Antique Whitby Jet Jewellery can be considered the crowning triumph of the Victorian age. We think of a 40-year period during the mid to late C19th as the heyday in Whitby Jet manufacture, and from a jewellery output perspective that is unequivocally true. British Society is participating in a national obsession with mourning. With the death in 1830 of George IV, the Lord Chamberlains office dictates the dress code for the period, and states unequivocally that “the ornament shall be jet” and in 1830 the term “jet” meant only one material…..Whitby Jet. learn more The death of the Duke of Wellington in 1852 prompted the production of Whitby Jet jewellery into overdrive, the 50 recorded workshops in 1850 then swelled to 204 following the death of Prince Albert in 1861 as yet another wave of mourning sweeps the nation.
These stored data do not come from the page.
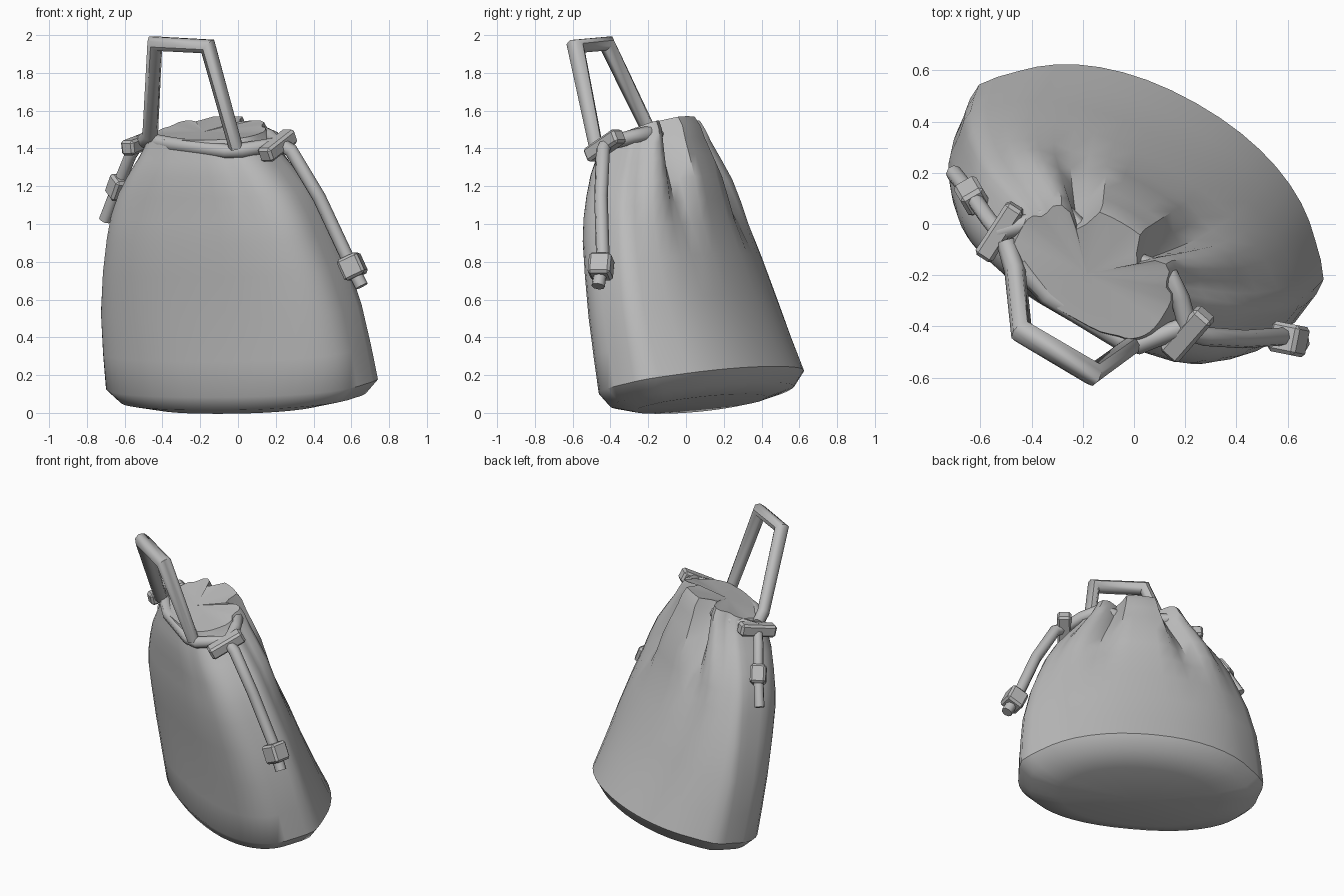
import bpy, bmesh, math
from mathutils import Vector, Matrix

cube = bpy.data.objects.get("Cube")
if cube:
    bpy.data.objects.remove(cube, do_unlink=True)

grey = bpy.data.materials.new("plain grey")
grey.use_nodes = True
COLOUR = (0.5, 0.5, 0.5, 1)
grey.diffuse_color = COLOUR
grey.node_tree.nodes["Principled BSDF"].inputs["Base Color"].default_value = COLOUR


def finish(obj, angle):
    bpy.ops.object.select_all(action='DESELECT')
    obj.select_set(True)
    bpy.context.view_layer.objects.active = obj
    bpy.ops.object.shade_smooth_by_angle(angle=math.radians(angle))


def add_mesh(name, bm, angle=40):
    bmesh.ops.recalc_face_normals(bm, faces=bm.faces)
    mesh = bpy.data.meshes.new(name)
    bm.to_mesh(mesh)
    bm.free()
    mesh.materials.append(grey)
    obj = bpy.data.objects.new(name, mesh)
    bpy.context.collection.objects.link(obj)
    finish(obj, angle)
    return obj


def tube(name, points, radius=0.038, sides=8):
    """Mitred tube along a path, closed at both ends."""
    pts = [Vector(p) for p in points]
    bm = bmesh.new()
    prev = None
    side = None
    for i, p in enumerate(pts):
        d_in = (p - pts[i - 1]).normalized() if i else (pts[1] - p).normalized()
        d_out = (pts[i + 1] - p).normalized() if i < len(pts) - 1 else d_in
        t = (d_in + d_out).normalized()
        if side is None:
            side = t.orthogonal()
        side = (side - t * side.dot(t)).normalized()
        other = t.cross(side)
        mitre = min(1.3, 1 / max(0.3, t.dot(d_in)))
        ring = []
        for k in range(sides):
            a = math.tau * k / sides
            ring.append(bm.verts.new(p + (side * math.cos(a) + other * math.sin(a)) * radius * mitre))
        if prev:
            for k in range(sides):
                n = (k + 1) % sides
                bm.faces.new((prev[k], prev[n], ring[n], ring[k]))
        else:
            bm.faces.new(ring)
        prev = ring
    bm.faces.new(prev)
    return add_mesh(name, bm, 50)


def block(name, start, end, width, depth):
    """Chamfered box stretched between two points."""
    a, b = Vector(start), Vector(end)
    bm = bmesh.new()
    rot = (b - a).to_track_quat('Z', 'Y').to_matrix().to_4x4()
    size = Matrix.Diagonal((width, depth, (b - a).length, 1))
    bmesh.ops.create_cube(bm, size=1, matrix=Matrix.Translation((a + b) / 2) @ rot @ size)
    bmesh.ops.bevel(bm, geom=bm.edges[:], offset=0.014, segments=1, affect='EDGES')
    return add_mesh(name, bm, 30)


# Bag body: rings of (height, half width, front depth, back depth)
RINGS = [(0, 0.5, 0.25, 0.3), (0.035, 0.69, 0.33, 0.44), (0.11, 0.765, 0.36, 0.5),
         (0.3, 0.755, 0.345, 0.445), (0.52, 0.735, 0.33, 0.39), (0.75, 0.685, 0.32, 0.345),
         (0.93, 0.63, 0.315, 0.31), (1.05, 0.59, 0.3, 0.3), (1.17, 0.53, 0.285, 0.29),
         (1.28, 0.45, 0.275, 0.265), (1.36, 0.385, 0.255, 0.245), (1.42, 0.345, 0.235, 0.235),
         (1.47, 0.325, 0.22, 0.213)]
# Pleats: (angle in degrees, depth at the mouth, half width)
PLEATS = [(62, 0.55, 13), (118, 0.55, 13), (25, 0.22, 12), (155, 0.22, 12), (-62, 0.04, 12), (-118, 0.04, 12)]
SEAMS = (15, 165)
SEGMENTS = 48

place = (Matrix.Translation((0, 0.07, 0.043)) @ Matrix.Rotation(math.radians(-29.5), 4, 'Z')
         @ Matrix.Rotation(math.radians(11), 4, 'X'))
bm = bmesh.new()
prev = None
for w, half, front, back in RINGS:
    ring = []
    fade = min(1, max(0, (w - 0.87) / 0.53)) ** 0.8
    drift = 0.015 - 0.02 * w
    for k in range(SEGMENTS):
        deg = 360 * k / SEGMENTS - 180
        c, s = math.cos(math.radians(deg)), math.sin(math.radians(deg))
        # The front is squarer than the back, most of all near the mouth
        e = 0.9 - 0.28 * min(w, 1) if s < 0 else 0.95
        x = half * math.copysign(abs(c) ** e, c)
        y = (back if s > 0 else front) * math.copysign(abs(s) ** e, s)
        dent = sum(d * max(0, 1 - abs(deg - at) / wide) for at, d, wide in PLEATS) * fade
        seam = 1 + sum(0.045 * max(0, 1 - abs(deg - at) / 16) for at in SEAMS) * (1 - fade)
        # Rim rises towards the back
        rise = 0.045 * max(0, s) * fade ** 4
        ring.append(bm.verts.new(place @ Vector((x * seam * (1 - 0.4 * dent) + drift, y * (1 - dent), w + rise))))
    if prev:
        for k in range(SEGMENTS):
            n = (k + 1) % SEGMENTS
            bm.faces.new((prev[k], prev[n], ring[n], ring[k]))
    else:
        low = bm.verts.new(place @ Vector((drift, 0, -0.005)))
        for k in range(SEGMENTS):
            bm.faces.new((low, ring[k], ring[k - 1]))
    prev = ring
# Mouth panel
top = bm.verts.new(place @ Vector((-0.03, -0.04, 1.48)))
for k in range(SEGMENTS):
    bm.faces.new((top, prev[k - 1], prev[k]))
add_mesh("bag_body", bm, 45)

# Carry loop and drawstrings
tube("carry_loop", [(-0.5, -0.07, 1.44), (-0.465, -0.185, 1.47), (-0.44, -0.42, 1.955),
                    (-0.16, -0.585, 1.94), (-0.01, -0.475, 1.4)])
tube("front_drawstring", [(-0.45, -0.16, 1.44), (-0.34, -0.28, 1.42), (-0.06, -0.45, 1.385),
                          (0.02, -0.47, 1.39), (0.2, -0.4, 1.42)])
tube("left_neck_drawstring", [(0.21, -0.4, 1.43), (0.18, -0.29, 1.46), (0.13, -0.19, 1.48), (0.02, -0.15, 1.47)])
tube("back_drawstring", [(0.02, -0.15, 1.47), (-0.18, -0.05, 1.47)], 0.03)
tube("right_neck_drawstring", [(-0.53, -0.03, 1.43), (-0.42, 0.0, 1.45), (-0.28, 0.05, 1.46), (-0.18, -0.05, 1.47)])
tube("left_hanging_cord", [(0.21, -0.42, 1.43), (0.28, -0.44, 1.39), (0.43, -0.45, 1.14),
                           (0.58, -0.44, 0.82), (0.655, -0.465, 0.67)], 0.036)
tube("right_hanging_cord", [(-0.53, -0.03, 1.42), (-0.57, 0.02, 1.36), (-0.64, 0.12, 1.19),
                            (-0.705, 0.2, 1.02)], 0.032)

# Knots and cord stoppers
block("left_knot", (0.14, -0.51, 1.36), (0.28, -0.35, 1.47), 0.09, 0.08)
block("right_knot", (-0.59, -0.13, 1.4), (-0.46, 0.07, 1.45), 0.08, 0.08)
block("left_stopper", (0.58, -0.445, 0.83), (0.63, -0.455, 0.72), 0.12, 0.12)
block("right_stopper", (-0.615, 0.08, 1.245), (-0.65, 0.14, 1.145), 0.1, 0.1)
Contemporary descriptions of the jet workshops describe men covered in a mixture of ginger-brown jet dust and the powdered red rouge they used to polish the jet. They are affectionately referred to as “The Red Devils”. During the period 1830-1890 there were believed to be 300 jet mines in the Whitby area, both along the coast and in land on the North York Moors. As the jet reserves were depleted simulants were needed. Learn more Whitby Jet simulants                            

All search results